IN 1922, Austrian art historian Josef Stryzgowski lectured in Boston on “The Crisis in the Humanities as Exemplified in the History of Art.” In 1964, British historian J.H. Plumb published a volume of essays entitled The Crisis in the Humanities. Between 1980 and 2000 a “crisis in the humanities” was discussed more than a hundred times in the pages of major scholarly journals. Is there anything new to be said about it? Has the hypochondriac finally come down with a life-threatening disease?
Certain forms of apprehension do seem built into the very structure of the modern humanities. I found no record of Stryzgowski’s lectures, but Plumb’s complaints from 1964 sound familiar: overspecialization; triviality; insularity; fragmentation; and opaque, overly technical writing. Just two years later, a certain James Newcomer, professor of English at Texas Christian University, identified a threat to the humanities almost identical to the one classicist and philosopher Martha Nussbaum warns about in her 2010 Not for Profit: “Since the sciences are … exerting a dominant influence on the activities of the universities, the humanities are in danger of being forced into practices … that can end only in diminishing still further their effectiveness in modifying the character and the customs of our society.” And in 1975, a writing teacher named Mel Topf discussed much the same list of problems that Harvard professor Louis Menand sees as critical in his 2010 Marketplace of Ideas: “declining public support, declining enrollments as students turn away from the liberal arts to professional studies, and overproduction of Ph.D.’s.”
The reasons for these continuities are obvious. The modern university is in some ways a strange place for the humanities. On large campuses filled mostly with pre-professional students imbibing the technical skills demanded by industrial and postindustrial economies, philosophy can feel like an exotic luxury.
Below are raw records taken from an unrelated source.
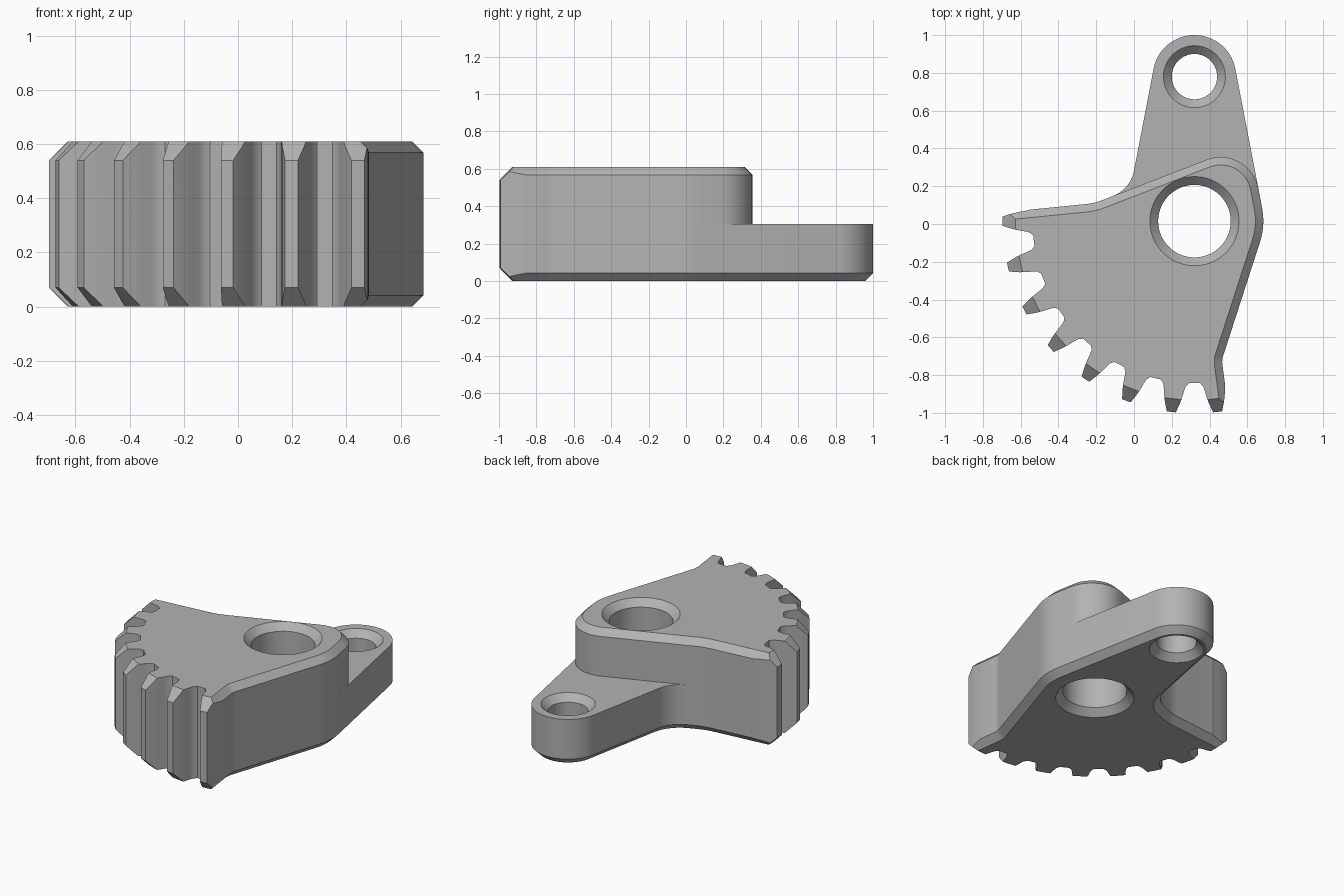
import bpy, bmesh, math
from mathutils import Vector

if "Cube" in bpy.data.objects:
    bpy.data.objects.remove(bpy.data.objects["Cube"])

HUB = Vector((0.32, 0.015))
EYE = Vector((0.32, 0.78))
HEIGHT, STEP, CHAMFER = 0.61, 0.305, 0.042

steel = bpy.data.materials.new("plain grey")
steel.use_nodes = True
GREY = (0.45, 0.45, 0.45, 1)
steel.diffuse_color = GREY
steel.node_tree.nodes["Principled BSDF"].inputs["Base Color"].default_value = GREY


def rounded(corners):
    """Turn (x, y, radius) corners into an outline with filleted corners."""
    out = []
    for i, (x, y, r) in enumerate(corners):
        p = Vector((x, y))
        if not r:
            out.append(p)
            continue
        a = (Vector(corners[i - 1][:2]) - p).normalized()
        b = (Vector(corners[(i + 1) % len(corners)][:2]) - p).normalized()
        half = a.angle(b) / 2
        centre = p + (a + b).normalized() * r / math.sin(half)
        start = p + a * r / math.tan(half) - centre
        sweep = math.pi - 2 * half
        turn = -sweep if a.cross(b) > 0 else sweep
        n = max(4, round(sweep / math.radians(5)))
        for k in range(n + 1):
            t = turn * k / n
            out.append(centre + Vector((start.x * math.cos(t) - start.y * math.sin(t),
                                        start.x * math.sin(t) + start.y * math.cos(t))))
    return out


def inset(outline, d):
    """Move a clockwise outline inward by d."""
    out = []
    for i, p in enumerate(outline):
        e1 = (p - outline[i - 1]).normalized()
        e2 = (outline[(i + 1) % len(outline)] - p).normalized()
        n1, n2 = Vector((e1.y, -e1.x)), Vector((e2.y, -e2.x))
        out.append(p + (n1 + n2) * d / (1 + n1.dot(n2)))
    return out


def loft(name, rings):
    """Solid through a stack of (outline, z) rings with equal point counts."""
    bm = bmesh.new()
    rows = [[bm.verts.new((p.x, p.y, z)) for p in outline] for outline, z in rings]
    n = len(rows[0])
    for low, high in zip(rows, rows[1:]):
        for i in range(n):
            j = (i + 1) % n
            bm.faces.new((low[i], low[j], high[j], high[i]))
    bm.faces.new(rows[0])
    bm.faces.new(rows[-1])
    bmesh.ops.recalc_face_normals(bm, faces=bm.faces)
    mesh = bpy.data.meshes.new(name)
    bm.to_mesh(mesh)
    bm.free()
    mesh.materials.append(steel)
    ob = bpy.data.objects.new(name, mesh)
    bpy.context.collection.objects.link(ob)
    return ob


def polar(centre, r, angle):
    return centre + Vector((r * math.cos(angle), r * math.sin(angle)))


def lathe(name, centre, profile, n):
    return loft(name, [([polar(centre, r, math.tau * (i + 0.5) / n) for i in range(n)], z)
                       for r, z in profile])


def bore(name, centre, r, height):
    """Through hole cutter with a countersink at both ends."""
    c, over = 0.044, 0.1
    return lathe(name, centre, [(r + c + over, -over), (r, c),
                                (r, height - c), (r + c + over, height + over)], 64)


def combine(ob, cutter, operation):
    mod = ob.modifiers.new(operation, "BOOLEAN")
    mod.operation, mod.object, mod.solver = operation, cutter, "EXACT"
    bpy.context.view_layer.objects.active = ob
    bpy.ops.object.modifier_apply(modifier=mod.name)
    bpy.data.objects.remove(cutter)


# Outlines: the lower layer carries the arm, the upper layer is the sector only
left_edge = [(-0.8, 0.051, 0), (-0.21, 0.11, 0.3)]
arm = [(-0.019, 0.184, 0.178), (0.138, 1.0, 0.219), (0.502, 1.0, 0.219)]
shoulder = [(0.6115, 0.4287, 0.203)]
right_edge = [(0.696, -0.006, 0.365), (0.465, -0.72, 0.1),
              (0.515, -1.1, 0), (-0.8, -1.1, 0)]
lower = rounded(left_edge + arm + right_edge)
upper = rounded(left_edge + shoulder + right_edge)

# Chamfered layers
body = loft("toothed_sector_lever", [(inset(lower, CHAMFER), 0), (lower, CHAMFER), (lower, STEP)])
block = loft("upper_sector", [(upper, STEP), (upper, HEIGHT - CHAMFER),
                              (inset(upper, CHAMFER), HEIGHT)])
combine(body, block, "UNION")

# Teeth: a prism with eight toothed gaps, open wide everywhere else
flank = [(0.075, 0.857), (0.06, 0.875), (0.054, 0.9), (0.049, 0.93),
         (0.041, 0.965), (0.02, 1.03)]
tooth = [(-w / r, r) for w, r in flank] + [(w / r, r) for w, r in reversed(flank)]
gear = [polar(HUB, r, math.pi + k * math.tau / 26 + a) for k in range(8) for a, r in tooth]
gear += [polar(HUB, 2.5, math.radians(d)) for d in (290, 330, 370, 410, 450, 490, 525)]
combine(body, loft("tooth_cutter", [(gear, -0.2), (gear, 0.9)]), "INTERSECT")

# Conical bevel on the tooth tips
tip, bevel = 1.017, 0.07
combine(body, lathe("tip_cutter", HUB, [(tip - bevel, 0), (tip, bevel), (tip, HEIGHT - bevel),
                                        (tip - bevel, HEIGHT)], 160), "INTERSECT")

# Pivot and linkage holes
combine(body, bore("pivot_cutter", HUB, 0.192, HEIGHT), "DIFFERENCE")
combine(body, bore("eye_cutter", EYE, 0.12, STEP), "DIFFERENCE")

# Merge coplanar leftovers and shade
bm = bmesh.new()
bm.from_mesh(body.data)
bmesh.ops.remove_doubles(bm, verts=bm.verts, dist=0.0002)
bmesh.ops.dissolve_limit(bm, angle_limit=math.radians(0.5), verts=bm.verts, edges=bm.edges)
bm.to_mesh(body.data)
bm.free()
bpy.ops.object.select_all(action="DESELECT")
body.select_set(True)
bpy.context.view_layer.objects.active = body
bpy.ops.object.shade_smooth_by_angle(angle=math.radians(25))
Making bored, ill-prepared adolescents skim unwillingly over the surface of great literature can forever associate it in their minds with unwelcome toil. Judging scholars in the humanities rigidly on the basis of “productivity” and “citations,” as if their insights were precisely quantifiable, can quickly destroy the very qualities that “peer review” is supposed to foster. And subjecting the most exhilarating adventures of the human mind to endless, microscopic analysis in minor publication after minor publication, as demanded by systems of promotion and tenure, easily degenerates into intellectual embalming. But these discordances between the humanities and the university system go back to the creation of modern universities in the nineteenth century and the idea that departments of English and philosophy should function along roughly the same lines as departments of chemistry and mechanical engineering. Can the humanities survive in these settings, let alone flourish?